Record excerpts:
== Segment start ==
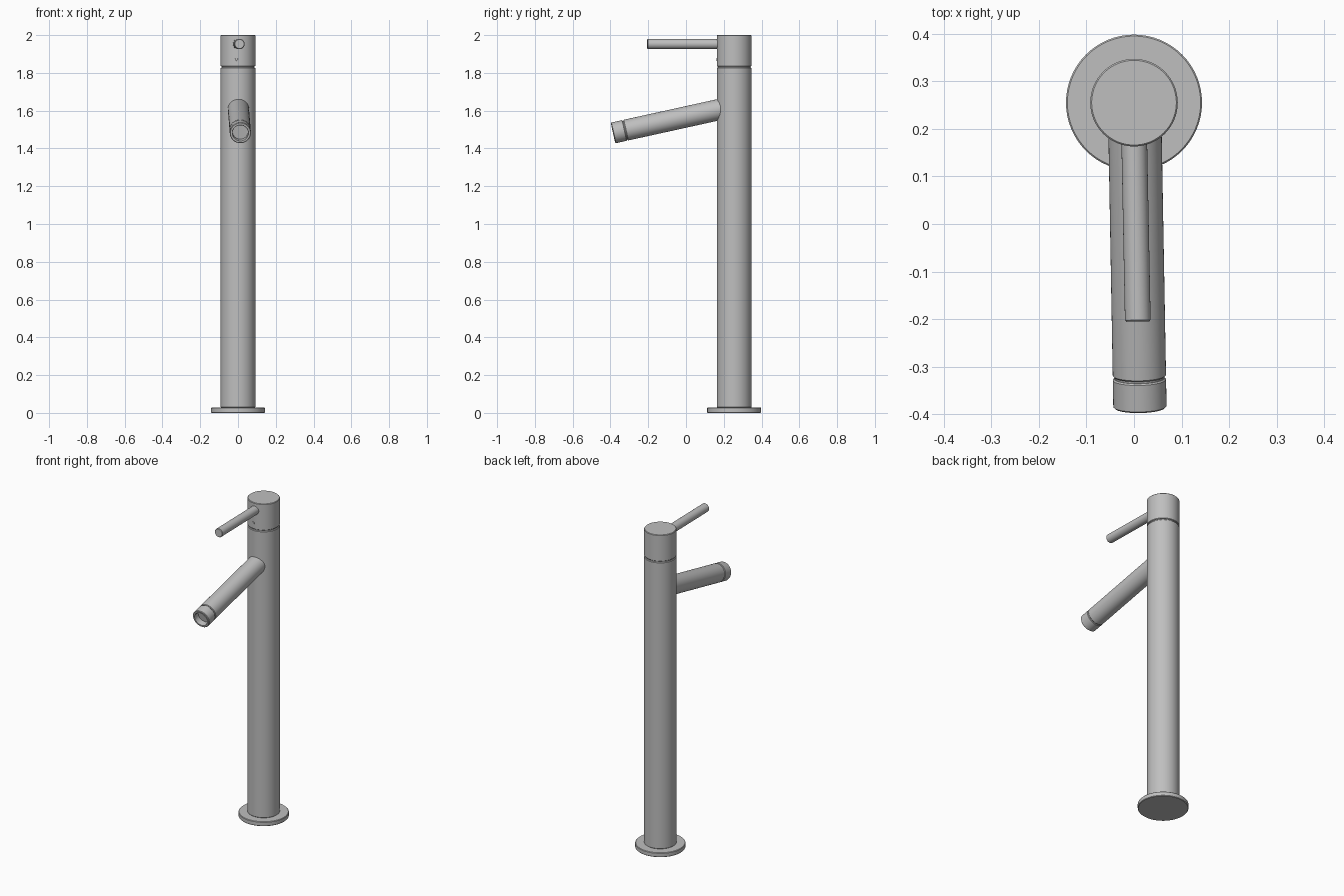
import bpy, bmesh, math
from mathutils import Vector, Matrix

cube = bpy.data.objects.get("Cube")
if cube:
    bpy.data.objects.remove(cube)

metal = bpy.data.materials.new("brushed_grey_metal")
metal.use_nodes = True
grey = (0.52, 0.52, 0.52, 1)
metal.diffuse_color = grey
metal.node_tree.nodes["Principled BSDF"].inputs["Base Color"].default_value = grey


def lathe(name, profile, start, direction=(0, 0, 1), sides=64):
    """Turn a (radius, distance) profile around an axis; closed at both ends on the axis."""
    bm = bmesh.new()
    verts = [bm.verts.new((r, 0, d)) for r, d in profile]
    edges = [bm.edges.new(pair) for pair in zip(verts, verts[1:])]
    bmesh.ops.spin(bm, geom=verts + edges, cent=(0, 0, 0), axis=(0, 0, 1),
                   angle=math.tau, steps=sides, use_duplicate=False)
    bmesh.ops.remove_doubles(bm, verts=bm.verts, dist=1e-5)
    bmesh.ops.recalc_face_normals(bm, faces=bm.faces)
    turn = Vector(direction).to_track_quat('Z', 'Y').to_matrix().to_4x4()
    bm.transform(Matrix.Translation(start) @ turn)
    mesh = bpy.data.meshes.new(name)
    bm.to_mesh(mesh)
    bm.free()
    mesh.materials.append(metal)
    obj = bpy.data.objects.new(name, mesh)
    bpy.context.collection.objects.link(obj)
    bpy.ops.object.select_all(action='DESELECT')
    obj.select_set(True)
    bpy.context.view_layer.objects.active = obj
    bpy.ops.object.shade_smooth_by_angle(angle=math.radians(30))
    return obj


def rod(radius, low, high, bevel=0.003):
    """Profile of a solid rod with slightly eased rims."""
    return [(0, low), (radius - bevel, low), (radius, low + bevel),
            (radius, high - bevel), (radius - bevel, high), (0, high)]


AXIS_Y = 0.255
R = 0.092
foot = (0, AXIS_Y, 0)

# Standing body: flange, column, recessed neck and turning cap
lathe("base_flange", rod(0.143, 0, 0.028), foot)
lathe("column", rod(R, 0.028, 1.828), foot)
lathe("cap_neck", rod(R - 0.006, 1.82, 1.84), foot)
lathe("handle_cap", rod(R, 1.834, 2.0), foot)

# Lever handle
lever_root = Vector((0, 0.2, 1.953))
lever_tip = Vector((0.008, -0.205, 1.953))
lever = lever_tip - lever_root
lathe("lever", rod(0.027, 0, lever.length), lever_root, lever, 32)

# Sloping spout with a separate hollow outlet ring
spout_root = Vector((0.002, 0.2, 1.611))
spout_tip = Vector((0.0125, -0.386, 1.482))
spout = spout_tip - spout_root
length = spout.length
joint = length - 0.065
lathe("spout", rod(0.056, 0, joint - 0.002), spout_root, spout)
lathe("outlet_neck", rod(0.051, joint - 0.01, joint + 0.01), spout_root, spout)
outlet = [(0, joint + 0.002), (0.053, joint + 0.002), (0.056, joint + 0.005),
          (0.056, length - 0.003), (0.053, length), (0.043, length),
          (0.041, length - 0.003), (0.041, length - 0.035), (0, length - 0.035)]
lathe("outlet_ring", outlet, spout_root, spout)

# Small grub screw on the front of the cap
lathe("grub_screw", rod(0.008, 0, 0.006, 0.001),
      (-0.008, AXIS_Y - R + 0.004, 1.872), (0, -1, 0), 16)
== Segment end ==
== Segment start ==
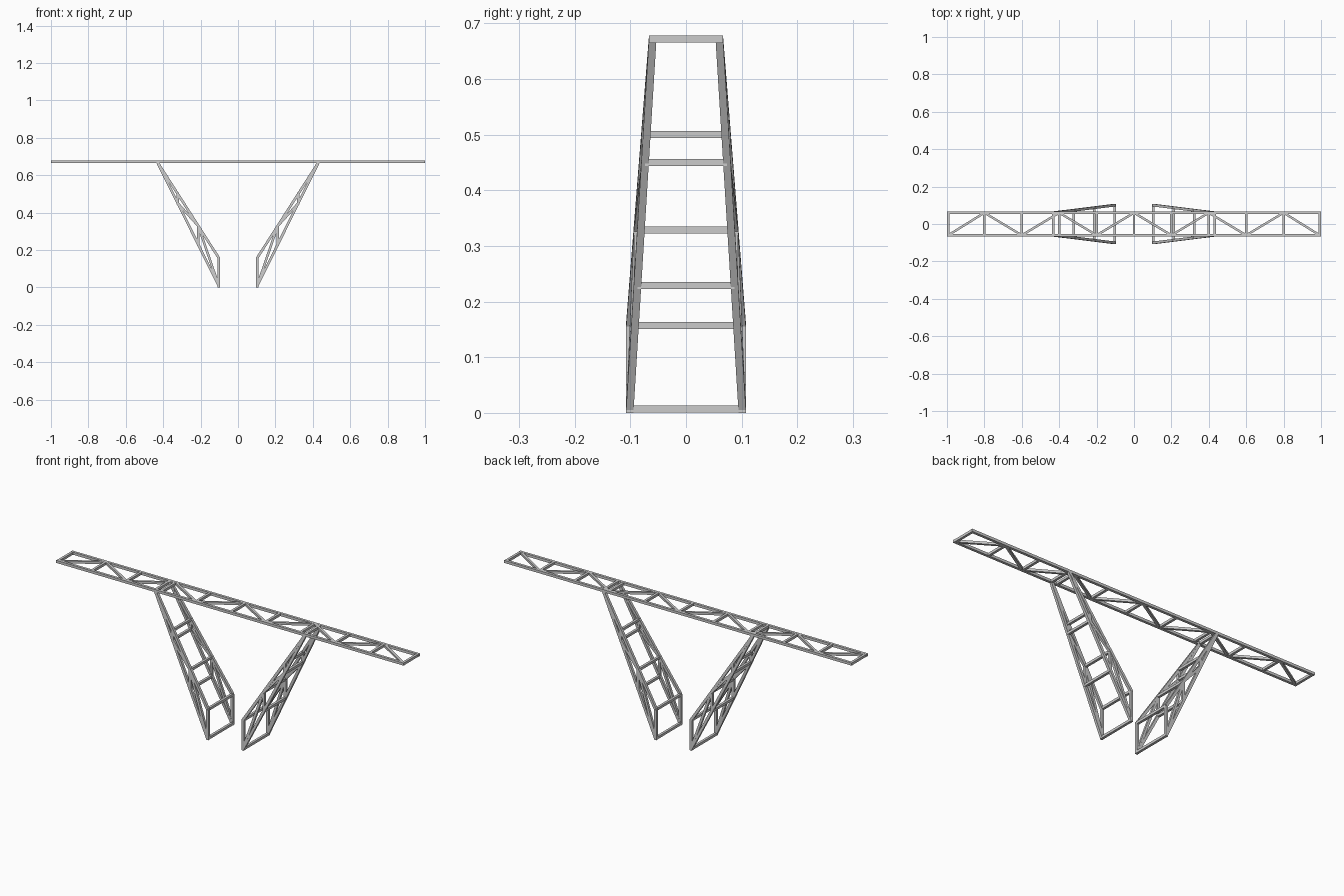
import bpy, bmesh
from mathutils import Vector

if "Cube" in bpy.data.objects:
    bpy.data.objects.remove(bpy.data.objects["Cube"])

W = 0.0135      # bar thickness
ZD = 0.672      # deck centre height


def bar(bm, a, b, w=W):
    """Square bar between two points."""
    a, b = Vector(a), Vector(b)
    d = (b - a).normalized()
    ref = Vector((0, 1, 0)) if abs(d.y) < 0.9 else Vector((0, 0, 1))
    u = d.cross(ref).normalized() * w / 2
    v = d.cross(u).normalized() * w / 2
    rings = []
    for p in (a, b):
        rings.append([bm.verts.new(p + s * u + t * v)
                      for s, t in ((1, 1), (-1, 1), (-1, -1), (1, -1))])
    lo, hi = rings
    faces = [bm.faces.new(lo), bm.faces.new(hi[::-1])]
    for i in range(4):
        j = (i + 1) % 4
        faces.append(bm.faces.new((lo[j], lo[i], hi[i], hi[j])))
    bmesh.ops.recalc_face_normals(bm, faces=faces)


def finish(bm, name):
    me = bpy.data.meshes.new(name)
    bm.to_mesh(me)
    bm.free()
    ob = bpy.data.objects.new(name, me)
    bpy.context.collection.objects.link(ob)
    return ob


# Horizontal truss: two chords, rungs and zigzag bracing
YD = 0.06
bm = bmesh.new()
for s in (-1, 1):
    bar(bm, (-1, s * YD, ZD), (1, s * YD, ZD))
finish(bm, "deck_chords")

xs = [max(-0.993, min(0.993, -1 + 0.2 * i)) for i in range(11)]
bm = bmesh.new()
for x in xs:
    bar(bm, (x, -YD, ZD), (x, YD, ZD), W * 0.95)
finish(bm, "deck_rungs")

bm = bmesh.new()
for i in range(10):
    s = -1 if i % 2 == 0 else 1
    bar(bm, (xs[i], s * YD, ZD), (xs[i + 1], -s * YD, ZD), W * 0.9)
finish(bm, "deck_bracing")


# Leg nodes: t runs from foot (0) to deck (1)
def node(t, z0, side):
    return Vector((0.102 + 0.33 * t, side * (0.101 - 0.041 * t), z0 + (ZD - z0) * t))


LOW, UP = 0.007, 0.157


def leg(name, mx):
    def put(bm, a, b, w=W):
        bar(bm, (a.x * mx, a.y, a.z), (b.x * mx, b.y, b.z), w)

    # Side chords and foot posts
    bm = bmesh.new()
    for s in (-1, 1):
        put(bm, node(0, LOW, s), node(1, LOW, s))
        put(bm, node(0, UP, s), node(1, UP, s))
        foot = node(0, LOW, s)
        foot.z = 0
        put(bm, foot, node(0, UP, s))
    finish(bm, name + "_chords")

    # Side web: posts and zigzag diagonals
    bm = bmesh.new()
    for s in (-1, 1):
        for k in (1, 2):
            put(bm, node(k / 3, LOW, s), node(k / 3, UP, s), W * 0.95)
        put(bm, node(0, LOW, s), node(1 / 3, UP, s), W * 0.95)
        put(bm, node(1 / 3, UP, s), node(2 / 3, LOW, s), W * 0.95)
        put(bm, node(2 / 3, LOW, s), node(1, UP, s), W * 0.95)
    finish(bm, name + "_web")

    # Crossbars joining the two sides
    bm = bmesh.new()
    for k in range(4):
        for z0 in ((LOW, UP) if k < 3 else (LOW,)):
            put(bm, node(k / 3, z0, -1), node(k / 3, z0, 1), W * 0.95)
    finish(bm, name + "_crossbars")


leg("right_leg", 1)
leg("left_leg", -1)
== Segment end ==
== Segment start ==
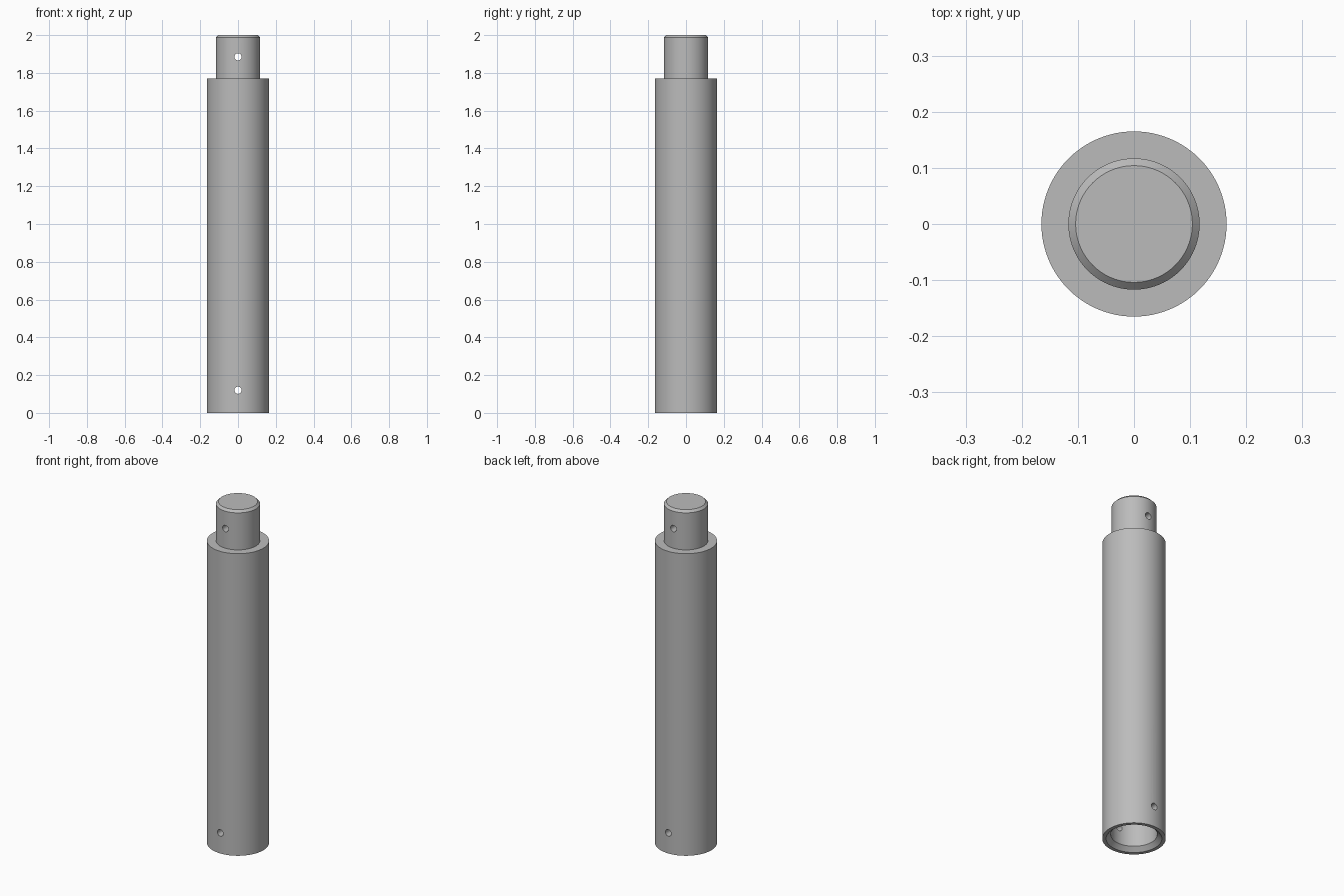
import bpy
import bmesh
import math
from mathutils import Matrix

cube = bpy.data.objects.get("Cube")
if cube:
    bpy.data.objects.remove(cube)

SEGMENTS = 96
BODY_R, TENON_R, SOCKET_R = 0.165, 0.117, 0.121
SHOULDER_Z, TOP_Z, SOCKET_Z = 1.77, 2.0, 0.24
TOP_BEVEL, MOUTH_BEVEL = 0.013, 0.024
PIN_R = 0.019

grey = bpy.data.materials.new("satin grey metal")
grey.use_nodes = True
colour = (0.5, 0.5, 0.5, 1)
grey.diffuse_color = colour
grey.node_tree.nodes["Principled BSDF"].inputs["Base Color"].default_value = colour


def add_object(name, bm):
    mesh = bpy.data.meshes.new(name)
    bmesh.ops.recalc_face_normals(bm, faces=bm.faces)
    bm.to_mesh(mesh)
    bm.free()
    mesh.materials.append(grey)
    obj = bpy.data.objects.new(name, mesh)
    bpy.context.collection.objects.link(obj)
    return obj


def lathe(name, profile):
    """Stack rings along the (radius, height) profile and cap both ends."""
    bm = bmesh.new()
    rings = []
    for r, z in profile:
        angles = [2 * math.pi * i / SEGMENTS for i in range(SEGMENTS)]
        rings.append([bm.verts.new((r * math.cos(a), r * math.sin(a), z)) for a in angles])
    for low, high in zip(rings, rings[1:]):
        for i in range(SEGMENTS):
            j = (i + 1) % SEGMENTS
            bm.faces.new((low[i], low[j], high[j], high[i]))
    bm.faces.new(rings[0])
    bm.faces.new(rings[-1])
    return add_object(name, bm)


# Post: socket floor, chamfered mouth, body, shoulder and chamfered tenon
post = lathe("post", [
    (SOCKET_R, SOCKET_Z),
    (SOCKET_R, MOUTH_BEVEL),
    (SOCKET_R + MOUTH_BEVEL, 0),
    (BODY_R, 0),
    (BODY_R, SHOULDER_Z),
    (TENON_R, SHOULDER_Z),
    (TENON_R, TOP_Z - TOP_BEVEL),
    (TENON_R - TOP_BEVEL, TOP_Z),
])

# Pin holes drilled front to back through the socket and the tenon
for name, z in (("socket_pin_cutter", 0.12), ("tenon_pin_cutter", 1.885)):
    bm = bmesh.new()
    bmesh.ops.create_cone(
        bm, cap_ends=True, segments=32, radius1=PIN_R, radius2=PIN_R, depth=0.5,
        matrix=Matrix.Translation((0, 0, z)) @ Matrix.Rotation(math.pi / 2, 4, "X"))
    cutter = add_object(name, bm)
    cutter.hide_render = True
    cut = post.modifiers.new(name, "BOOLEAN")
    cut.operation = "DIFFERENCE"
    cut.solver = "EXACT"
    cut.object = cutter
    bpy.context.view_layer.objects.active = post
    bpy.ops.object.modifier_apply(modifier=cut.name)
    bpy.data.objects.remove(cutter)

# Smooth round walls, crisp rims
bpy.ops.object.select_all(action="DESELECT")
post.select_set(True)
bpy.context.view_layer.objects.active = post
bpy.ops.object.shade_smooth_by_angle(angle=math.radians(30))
== Segment end ==
Looking through the records, copy out every line in which the word "metal" is found.

metal = bpy.data.materials.new("brushed_grey_metal")
metal.use_nodes = True
metal.diffuse_color = grey
metal.node_tree.nodes["Principled BSDF"].inputs["Base Color"].default_value = grey
    mesh.materials.append(metal)
grey = bpy.data.materials.new("satin grey metal")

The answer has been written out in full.